- Combining Focused Identification of Germplasm and Core Collection Strategies to Identify Genebank Accessions for Central European Soybean Breeding. Pre-core FIGS subset based on adaptation to high-latitude cold regions, followed by coring using genotype data: from >17,000 to 366 accessions.
- Adaptive introgression during environmental change can weaken reproductive isolation. Reverse speciation is upon us.
- The future of legume genetic data resources: Challenges, opportunities, and priorities. Centralize and standardise. Good luck with that.
- Application of Mixed Methods to Identify Small Ruminant Disease Priorities in Ethiopia. National disease controls programmes may be on the wrong track.
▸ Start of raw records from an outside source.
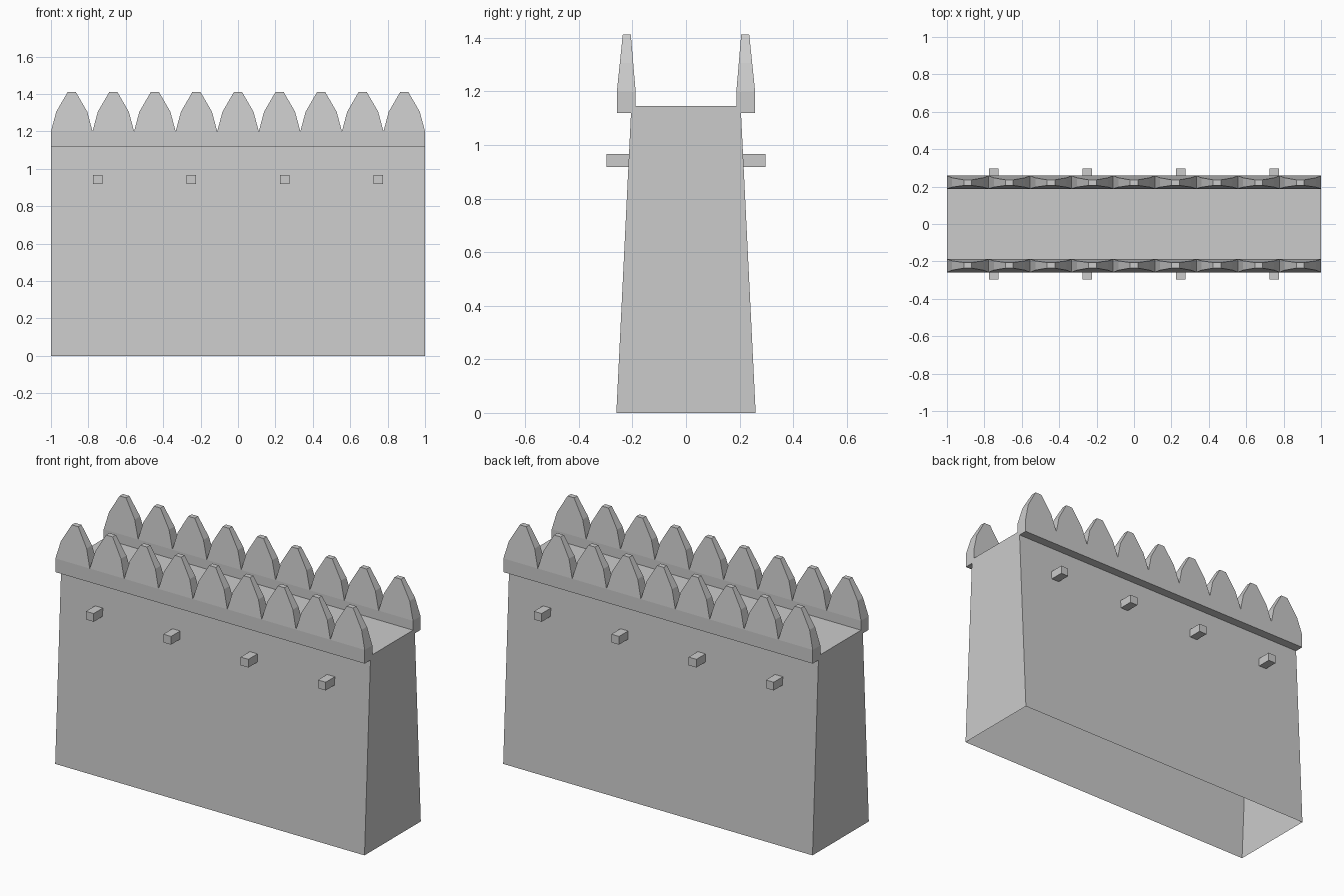
import bpy
import bmesh

if "Cube" in bpy.data.objects:
    bpy.data.objects.remove(bpy.data.objects["Cube"], do_unlink=True)

GREY = (0.6, 0.6, 0.6, 1)
stone = bpy.data.materials.new("stone grey")
stone.use_nodes = True
stone.diffuse_color = GREY
stone.node_tree.nodes["Principled BSDF"].inputs["Base Color"].default_value = GREY


def loft(bm, sections, bottom=True):
    """Stack rectangles (x0, x1, y0, y1, z) and skin them, closing the top."""
    rings = [[bm.verts.new(p) for p in ((a, c, z), (b, c, z), (b, d, z), (a, d, z))]
             for a, b, c, d, z in sections]
    for low, high in zip(rings, rings[1:]):
        for i in range(4):
            j = (i + 1) % 4
            bm.faces.new((low[i], low[j], high[j], high[i]))
    bm.faces.new(rings[-1])
    if bottom:
        bm.faces.new(rings[0][::-1])


def finish(name, bm):
    mesh = bpy.data.meshes.new(name)
    bm.to_mesh(mesh)
    bm.free()
    mesh.materials.append(stone)
    obj = bpy.data.objects.new(name, mesh)
    bpy.context.collection.objects.link(obj)


# Tapered wall, hollow and open underneath
bm = bmesh.new()
loft(bm, [(-1, 1, -0.26, 0.26, 0), (-1, 1, -0.204, 0.204, 1.145)], bottom=False)
finish("wall", bm)

COUNT = 9
PITCH = 2 / COUNT
# Merlon levels: half width, inner y, outer y, height
LEVELS = [(PITCH / 2, 0.188, 0.258, 1.2),
          (0.083, 0.197, 0.247, 1.305),
          (0.021, 0.206, 0.236, 1.412)]


def span(side, inner, outer):
    return (inner, outer) if side > 0 else (-outer, -inner)


for label, side in (("front", -1), ("back", 1)):
    # Parapet band overhanging the wall
    bm = bmesh.new()
    loft(bm, [(-1, 1, *span(side, 0.188, 0.258), z) for z in (1.12, 1.2)])
    finish(label + "_parapet", bm)

    # Row of pointed merlons
    bm = bmesh.new()
    for i in range(COUNT):
        x = -1 + PITCH * (i + 0.5)
        loft(bm, [(x - w, x + w, *span(side, a, b), z) for w, a, b, z in LEVELS],
             bottom=False)
    finish(label + "_merlons", bm)

    # Beam ends sticking out of the wall
    bm = bmesh.new()
    for x in (-0.75, -0.25, 0.25, 0.75):
        loft(bm, [(x - 0.025, x + 0.025, *span(side, 0.205, 0.297), z)
                  for z in (0.918, 0.966)])
    finish(label + "_beams", bm)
- Tartary buckwheat (Fagopyrum tataricum Gaertn.) landraces cultivated by Yi people in Liangshan, China. 13 landraces, but not very well differentiated as to use.
- The draft genome of a wild barley genotype reveals its enrichment in genes related to biotic and abiotic stresses compared to cultivated barley. More genes, more alleles in known genes.
- The endemic ‘sugar canes’ of Madagascar (Poaceae, Saccharinae: Lasiorhachis) are close relatives of sorghum. Closer than some actual Sorghum spp.
- Large genetic yield potential and genetic yield gap estimated for wheat in Europe. Long way to go to match the potential, modelled yield of ideotypes.
- A suite of global accessibility indicators. How long it takes to get from anywhere in the world to settlements of different size. Or took, in 2015.
- A method for computing hourly, historical, terrain‐corrected microclimate anywhere on Earth. Why you might want to move in the first place.
- Genetic strategies for improving crop yields. “Valuable genetic diversity for increasing crop resilience resides in cultivated landraces, heirloom varieties and the wild relatives of crops.”
- A low-cost aeroponic phenotyping system for storage root development: unravelling the below-ground secrets of cassava (Manihot esculenta). But sometimes you have to work hard to get at it: case in point.
- High SNP diversity in the non-toxic indigenous Jatropha curcas germplasm widens the potential of this upcoming major biofuel crop species. And here’s another.
- Genome-wide variation patterns between landraces and cultivars uncover divergent selection during modern wheat breeding. In China and Pakistan anyway.
- Plant populations of three threatened species experience rapid evolution under ex situ cultivation. So don’t cultivate, store seeds instead. Or as well.
- Genes derived from ancient polyploidy have higher genetic diversity and are associated with domestication in Brassica rapa. Polyploidy pre-adapts plants for domestication.
- Genome duplication effects on functional traits and fitness are genetic context and species dependent: studies of synthetic polyploid Fragaria. Case in point.
- A mutualistic interaction between Streptomyces bacteria, strawberry plants and pollinating bees. The rhizosphere protects.
- Do selfing species have greater niche breadth? Support from ecological niche modeling. Yes indeed.
- Modelled distributions and conservation status of the wild relatives of chile peppers (Capsicum L.). 50% are high priority for conservation. No word on their mating systems.
- Construction of a core collection of eggplant (Solanum melongena L.) based on genome-wide SNP and SSR genotypes. From 893 to 100, in 4 geographical clusters.
- A taxonomic monograph of Ipomoea integrated across phylogenetic scales. A whole bunch of new species, and evidence that some 60 species independently developed storage roots before humans were even around. Yes, even sweetpotato.
- Supermarket food purchases and child nutrition in Kenya. Not a bad thing.